• ENTRIES PROVIDED:
○ ○ ○ ○

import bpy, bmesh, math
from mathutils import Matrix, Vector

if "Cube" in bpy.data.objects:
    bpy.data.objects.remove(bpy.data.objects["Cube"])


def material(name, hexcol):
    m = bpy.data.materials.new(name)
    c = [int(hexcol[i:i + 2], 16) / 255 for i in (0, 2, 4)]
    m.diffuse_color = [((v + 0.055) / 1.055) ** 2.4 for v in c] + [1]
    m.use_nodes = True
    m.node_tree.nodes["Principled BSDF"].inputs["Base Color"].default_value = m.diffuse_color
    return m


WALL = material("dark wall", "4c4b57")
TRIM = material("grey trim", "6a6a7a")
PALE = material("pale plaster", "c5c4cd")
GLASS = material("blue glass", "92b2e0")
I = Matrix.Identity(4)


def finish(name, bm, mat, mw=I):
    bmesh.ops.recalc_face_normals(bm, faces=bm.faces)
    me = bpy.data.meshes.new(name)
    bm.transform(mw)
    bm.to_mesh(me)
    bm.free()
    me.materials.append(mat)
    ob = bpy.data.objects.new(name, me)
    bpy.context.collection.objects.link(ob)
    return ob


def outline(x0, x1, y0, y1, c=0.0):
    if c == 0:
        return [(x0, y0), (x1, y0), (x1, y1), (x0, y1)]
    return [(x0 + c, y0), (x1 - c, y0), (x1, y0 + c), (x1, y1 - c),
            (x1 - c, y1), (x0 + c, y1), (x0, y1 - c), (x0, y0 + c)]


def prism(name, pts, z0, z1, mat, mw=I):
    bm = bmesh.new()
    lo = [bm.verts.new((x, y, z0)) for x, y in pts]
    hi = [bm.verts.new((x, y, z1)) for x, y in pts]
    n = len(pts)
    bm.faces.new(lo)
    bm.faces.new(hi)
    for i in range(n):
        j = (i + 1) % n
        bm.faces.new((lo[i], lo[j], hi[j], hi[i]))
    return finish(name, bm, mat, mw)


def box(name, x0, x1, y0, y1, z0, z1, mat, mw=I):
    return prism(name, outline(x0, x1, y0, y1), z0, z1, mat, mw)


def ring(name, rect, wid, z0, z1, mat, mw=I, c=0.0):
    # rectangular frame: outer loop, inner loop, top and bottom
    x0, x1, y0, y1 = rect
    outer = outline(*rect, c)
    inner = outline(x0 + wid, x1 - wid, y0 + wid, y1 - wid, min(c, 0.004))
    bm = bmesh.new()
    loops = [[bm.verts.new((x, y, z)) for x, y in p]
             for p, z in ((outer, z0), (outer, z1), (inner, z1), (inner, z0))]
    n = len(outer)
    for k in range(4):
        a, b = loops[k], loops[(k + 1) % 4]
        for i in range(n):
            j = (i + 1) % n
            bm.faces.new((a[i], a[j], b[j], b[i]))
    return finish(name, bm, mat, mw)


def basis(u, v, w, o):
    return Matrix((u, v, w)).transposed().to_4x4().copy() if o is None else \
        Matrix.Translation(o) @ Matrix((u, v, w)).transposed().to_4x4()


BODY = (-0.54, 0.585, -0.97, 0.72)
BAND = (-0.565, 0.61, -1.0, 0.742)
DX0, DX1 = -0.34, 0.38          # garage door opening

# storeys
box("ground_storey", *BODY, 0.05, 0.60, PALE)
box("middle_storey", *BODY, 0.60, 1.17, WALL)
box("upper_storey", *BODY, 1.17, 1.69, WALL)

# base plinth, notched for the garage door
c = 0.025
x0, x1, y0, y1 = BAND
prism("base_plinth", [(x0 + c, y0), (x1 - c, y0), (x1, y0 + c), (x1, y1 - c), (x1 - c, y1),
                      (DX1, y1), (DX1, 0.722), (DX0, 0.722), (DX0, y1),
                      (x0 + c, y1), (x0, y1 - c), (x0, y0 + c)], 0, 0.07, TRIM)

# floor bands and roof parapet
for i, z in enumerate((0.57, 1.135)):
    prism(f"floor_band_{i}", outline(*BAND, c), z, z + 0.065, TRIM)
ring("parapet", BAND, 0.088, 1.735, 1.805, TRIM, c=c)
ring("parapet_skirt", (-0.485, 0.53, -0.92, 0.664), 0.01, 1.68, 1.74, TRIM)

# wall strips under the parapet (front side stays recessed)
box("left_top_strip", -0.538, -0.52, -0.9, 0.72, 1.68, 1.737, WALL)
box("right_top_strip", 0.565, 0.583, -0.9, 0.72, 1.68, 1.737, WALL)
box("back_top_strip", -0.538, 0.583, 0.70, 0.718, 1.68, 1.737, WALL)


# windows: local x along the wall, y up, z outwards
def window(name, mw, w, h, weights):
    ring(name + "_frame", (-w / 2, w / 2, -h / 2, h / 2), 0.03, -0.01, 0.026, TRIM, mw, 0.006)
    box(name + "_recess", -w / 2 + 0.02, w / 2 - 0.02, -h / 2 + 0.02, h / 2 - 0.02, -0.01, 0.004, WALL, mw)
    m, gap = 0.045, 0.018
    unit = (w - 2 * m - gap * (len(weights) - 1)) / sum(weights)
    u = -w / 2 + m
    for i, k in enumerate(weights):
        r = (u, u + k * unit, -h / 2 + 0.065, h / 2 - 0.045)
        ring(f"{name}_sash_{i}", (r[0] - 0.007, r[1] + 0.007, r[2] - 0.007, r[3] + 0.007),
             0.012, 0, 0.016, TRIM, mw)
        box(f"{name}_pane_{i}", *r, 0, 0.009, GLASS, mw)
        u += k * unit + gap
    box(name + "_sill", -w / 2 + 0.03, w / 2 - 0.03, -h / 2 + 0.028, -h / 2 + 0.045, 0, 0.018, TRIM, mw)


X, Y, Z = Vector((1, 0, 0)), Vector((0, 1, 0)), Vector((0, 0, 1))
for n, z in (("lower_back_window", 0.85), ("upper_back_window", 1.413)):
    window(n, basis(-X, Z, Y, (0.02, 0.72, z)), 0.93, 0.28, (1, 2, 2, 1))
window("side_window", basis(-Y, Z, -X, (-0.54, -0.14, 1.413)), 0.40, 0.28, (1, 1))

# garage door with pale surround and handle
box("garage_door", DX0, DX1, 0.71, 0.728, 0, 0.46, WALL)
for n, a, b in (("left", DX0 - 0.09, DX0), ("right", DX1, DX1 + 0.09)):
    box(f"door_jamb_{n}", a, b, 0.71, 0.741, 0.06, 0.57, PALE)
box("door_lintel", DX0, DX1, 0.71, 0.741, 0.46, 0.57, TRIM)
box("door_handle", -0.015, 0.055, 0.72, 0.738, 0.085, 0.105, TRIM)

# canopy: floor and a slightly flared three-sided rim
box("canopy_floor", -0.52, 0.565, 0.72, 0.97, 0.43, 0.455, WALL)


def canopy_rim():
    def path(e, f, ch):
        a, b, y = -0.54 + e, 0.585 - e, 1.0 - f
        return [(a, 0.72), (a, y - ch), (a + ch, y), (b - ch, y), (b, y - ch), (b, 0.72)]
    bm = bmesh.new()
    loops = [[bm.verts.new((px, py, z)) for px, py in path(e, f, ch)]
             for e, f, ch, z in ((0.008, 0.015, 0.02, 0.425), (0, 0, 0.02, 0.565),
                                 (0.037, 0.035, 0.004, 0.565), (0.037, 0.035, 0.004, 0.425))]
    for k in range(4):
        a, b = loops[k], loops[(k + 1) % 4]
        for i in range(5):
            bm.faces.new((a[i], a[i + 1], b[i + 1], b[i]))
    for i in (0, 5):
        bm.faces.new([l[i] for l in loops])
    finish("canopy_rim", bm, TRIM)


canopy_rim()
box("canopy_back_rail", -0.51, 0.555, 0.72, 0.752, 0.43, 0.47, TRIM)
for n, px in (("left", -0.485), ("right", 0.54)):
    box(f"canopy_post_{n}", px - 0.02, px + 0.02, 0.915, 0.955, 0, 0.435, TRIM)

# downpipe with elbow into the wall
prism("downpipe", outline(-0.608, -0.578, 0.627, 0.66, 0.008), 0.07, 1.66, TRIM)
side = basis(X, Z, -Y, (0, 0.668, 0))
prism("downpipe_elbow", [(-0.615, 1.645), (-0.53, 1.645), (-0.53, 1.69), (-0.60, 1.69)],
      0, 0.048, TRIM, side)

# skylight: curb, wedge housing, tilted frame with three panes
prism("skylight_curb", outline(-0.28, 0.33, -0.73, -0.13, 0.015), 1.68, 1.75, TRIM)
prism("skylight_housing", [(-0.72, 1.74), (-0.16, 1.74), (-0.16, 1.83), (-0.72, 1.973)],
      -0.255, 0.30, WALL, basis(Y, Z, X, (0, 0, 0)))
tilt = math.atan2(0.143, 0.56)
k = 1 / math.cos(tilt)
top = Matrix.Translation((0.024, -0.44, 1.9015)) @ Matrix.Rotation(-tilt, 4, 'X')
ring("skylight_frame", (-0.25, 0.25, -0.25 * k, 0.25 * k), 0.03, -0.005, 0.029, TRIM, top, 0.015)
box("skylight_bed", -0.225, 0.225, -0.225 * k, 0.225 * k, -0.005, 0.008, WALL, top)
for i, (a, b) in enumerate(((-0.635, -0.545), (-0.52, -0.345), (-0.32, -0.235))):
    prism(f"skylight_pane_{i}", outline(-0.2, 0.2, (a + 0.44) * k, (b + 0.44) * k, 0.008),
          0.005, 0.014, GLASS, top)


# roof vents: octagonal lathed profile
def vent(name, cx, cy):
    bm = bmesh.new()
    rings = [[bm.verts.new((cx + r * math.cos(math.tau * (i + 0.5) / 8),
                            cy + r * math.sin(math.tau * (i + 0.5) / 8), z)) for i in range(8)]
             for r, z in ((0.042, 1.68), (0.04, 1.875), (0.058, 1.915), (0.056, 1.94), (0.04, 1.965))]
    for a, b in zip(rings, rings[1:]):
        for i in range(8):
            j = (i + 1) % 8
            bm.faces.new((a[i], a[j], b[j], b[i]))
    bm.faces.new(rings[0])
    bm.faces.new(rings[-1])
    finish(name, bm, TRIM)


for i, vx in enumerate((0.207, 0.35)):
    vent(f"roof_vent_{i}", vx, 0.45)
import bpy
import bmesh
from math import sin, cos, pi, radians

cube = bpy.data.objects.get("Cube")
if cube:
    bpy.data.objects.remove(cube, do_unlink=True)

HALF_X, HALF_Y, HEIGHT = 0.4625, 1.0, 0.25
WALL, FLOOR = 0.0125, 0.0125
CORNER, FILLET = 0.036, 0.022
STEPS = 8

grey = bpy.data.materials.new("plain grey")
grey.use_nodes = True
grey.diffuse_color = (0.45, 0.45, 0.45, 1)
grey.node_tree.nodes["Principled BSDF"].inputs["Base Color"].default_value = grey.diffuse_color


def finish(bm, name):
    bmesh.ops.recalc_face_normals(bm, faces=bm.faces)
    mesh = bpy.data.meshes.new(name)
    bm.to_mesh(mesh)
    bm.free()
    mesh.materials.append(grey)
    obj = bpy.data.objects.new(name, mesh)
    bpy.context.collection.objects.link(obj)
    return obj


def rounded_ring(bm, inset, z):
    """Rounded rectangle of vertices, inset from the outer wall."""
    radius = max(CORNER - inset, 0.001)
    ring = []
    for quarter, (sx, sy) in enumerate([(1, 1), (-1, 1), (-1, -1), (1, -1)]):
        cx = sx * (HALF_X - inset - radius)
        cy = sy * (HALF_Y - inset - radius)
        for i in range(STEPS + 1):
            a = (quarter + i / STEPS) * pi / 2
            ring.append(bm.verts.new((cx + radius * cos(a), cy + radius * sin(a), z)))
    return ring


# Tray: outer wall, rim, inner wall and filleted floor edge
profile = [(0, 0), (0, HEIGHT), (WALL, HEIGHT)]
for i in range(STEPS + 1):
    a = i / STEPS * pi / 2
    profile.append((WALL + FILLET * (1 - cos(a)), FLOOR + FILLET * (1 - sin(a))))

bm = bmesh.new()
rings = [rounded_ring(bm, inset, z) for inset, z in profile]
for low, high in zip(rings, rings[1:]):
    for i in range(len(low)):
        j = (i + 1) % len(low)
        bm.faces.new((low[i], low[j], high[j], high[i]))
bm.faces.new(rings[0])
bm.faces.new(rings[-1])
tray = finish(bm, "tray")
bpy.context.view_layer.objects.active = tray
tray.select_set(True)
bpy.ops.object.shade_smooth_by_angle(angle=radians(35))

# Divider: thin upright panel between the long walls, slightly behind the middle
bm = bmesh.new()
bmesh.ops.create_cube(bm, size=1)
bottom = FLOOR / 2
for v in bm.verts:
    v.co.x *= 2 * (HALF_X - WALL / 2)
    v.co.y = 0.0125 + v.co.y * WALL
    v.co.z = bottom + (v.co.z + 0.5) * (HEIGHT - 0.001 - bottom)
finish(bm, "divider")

○ ○ ○ ○

All lines above from the one containing "for quarter, (sx, sy)" to the one containing "a = (quarter" must be repeated exactly, both lines included, and no others.

• OUTPUT FOR THIS EXERCISE:
    for quarter, (sx, sy) in enumerate([(1, 1), (-1, 1), (-1, -1), (1, -1)]):
        cx = sx * (HALF_X - inset - radius)
        cy = sy * (HALF_Y - inset - radius)
        for i in range(STEPS + 1):
            a = (quarter + i / STEPS) * pi / 2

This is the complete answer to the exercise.